Take the lines below beginning at the line that has "verts = [bm.verts.new((x, y, 0))" and stopping after the line that has "# Thickness", and print them exactly as they are, with no other lines.
┌──
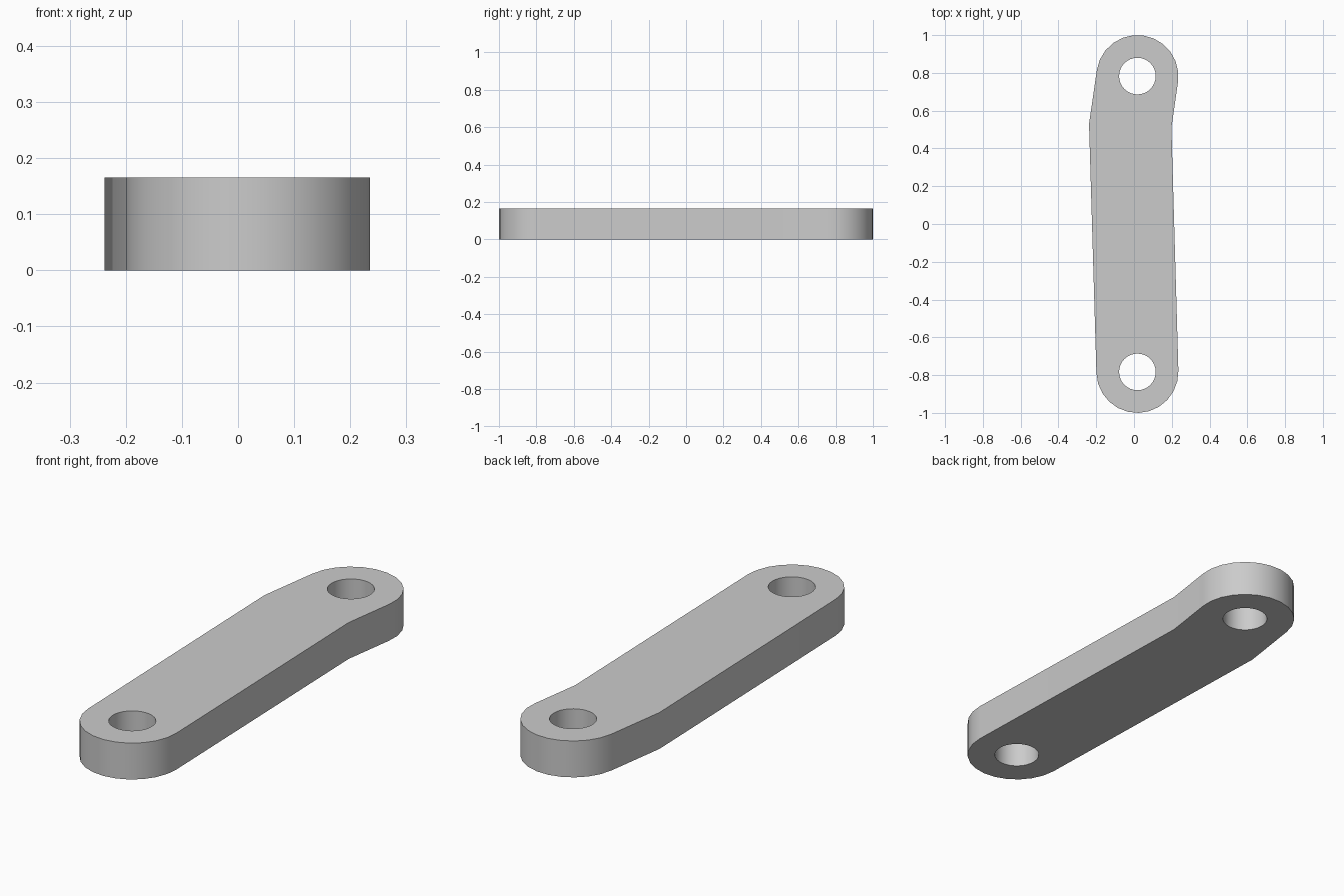
import bpy, bmesh
from math import radians, cos, sin

old = bpy.data.objects.get("Cube")
if old:
    bpy.data.objects.remove(old, do_unlink=True)

THICK = 0.165
PIN_X, PIN_Y = 0.018, 0.783
END_R, HOLE_R = 0.217, 0.097


def arc(cy, r, start, end, steps):
    """Points along an arc around a pin centre, angles in degrees."""
    angles = [radians(start + (end - start) * i / steps) for i in range(steps + 1)]
    return [(PIN_X + r * cos(a), cy + r * sin(a)) for a in angles]


def add_loop(bm, points):
    verts = [bm.verts.new((x, y, 0)) for x, y in points]
    return [bm.edges.new((v, verts[(i + 1) % len(verts)])) for i, v in enumerate(verts)]


# Outline: rounded ends joined by a slightly tilted bar with a kink near the back
outline = (arc(-PIN_Y, END_R, 181.7, 361.7, 12) + [(0.198, 0.51)]
           + arc(PIN_Y, END_R, -8.5, 171.5, 12) + [(-0.238, 0.53)])

bm = bmesh.new()
edges = add_loop(bm, outline)
for cy in (-PIN_Y, PIN_Y):
    edges += add_loop(bm, arc(cy, HOLE_R, 0, 360, 32)[:-1])
bmesh.ops.triangle_fill(bm, edges=edges, use_beauty=True, normal=(0, 0, 1))

# Thickness
ext = bmesh.ops.extrude_face_region(bm, geom=bm.faces[:], use_keep_orig=True)
top = [g for g in ext["geom"] if isinstance(g, bmesh.types.BMVert)]
bmesh.ops.translate(bm, verts=top, vec=(0, 0, THICK))
bmesh.ops.recalc_face_normals(bm, faces=bm.faces[:])
bmesh.ops.dissolve_limit(bm, angle_limit=radians(0.5), verts=[], edges=[
    e for e in bm.edges if len(e.link_faces) == 2 and e.calc_face_angle(1) < 0.001])

mesh = bpy.data.meshes.new("link_arm")
bm.to_mesh(mesh)
bm.free()
link = bpy.data.objects.new("link_arm", mesh)
bpy.context.collection.objects.link(link)

# Plain grey metal
grey = bpy.data.materials.new("grey")
grey.use_nodes = True
colour = (0.6, 0.6, 0.6, 1)
grey.diffuse_color = colour
grey.node_tree.nodes["Principled BSDF"].inputs["Base Color"].default_value = colour
mesh.materials.append(grey)

# Smooth rounded walls, sharp rims
bpy.ops.object.select_all(action="DESELECT")
link.select_set(True)
bpy.context.view_layer.objects.active = link
bpy.ops.object.shade_smooth_by_angle(angle=radians(30))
└──
= Task solution =
    verts = [bm.verts.new((x, y, 0)) for x, y in points]
    return [bm.edges.new((v, verts[(i + 1) % len(verts)])) for i, v in enumerate(verts)]


# Outline: rounded ends joined by a slightly tilted bar with a kink near the back
outline = (arc(-PIN_Y, END_R, 181.7, 361.7, 12) + [(0.198, 0.51)]
           + arc(PIN_Y, END_R, -8.5, 171.5, 12) + [(-0.238, 0.53)])

bm = bmesh.new()
edges = add_loop(bm, outline)
for cy in (-PIN_Y, PIN_Y):
    edges += add_loop(bm, arc(cy, HOLE_R, 0, 360, 32)[:-1])
bmesh.ops.triangle_fill(bm, edges=edges, use_beauty=True, normal=(0, 0, 1))

# Thickness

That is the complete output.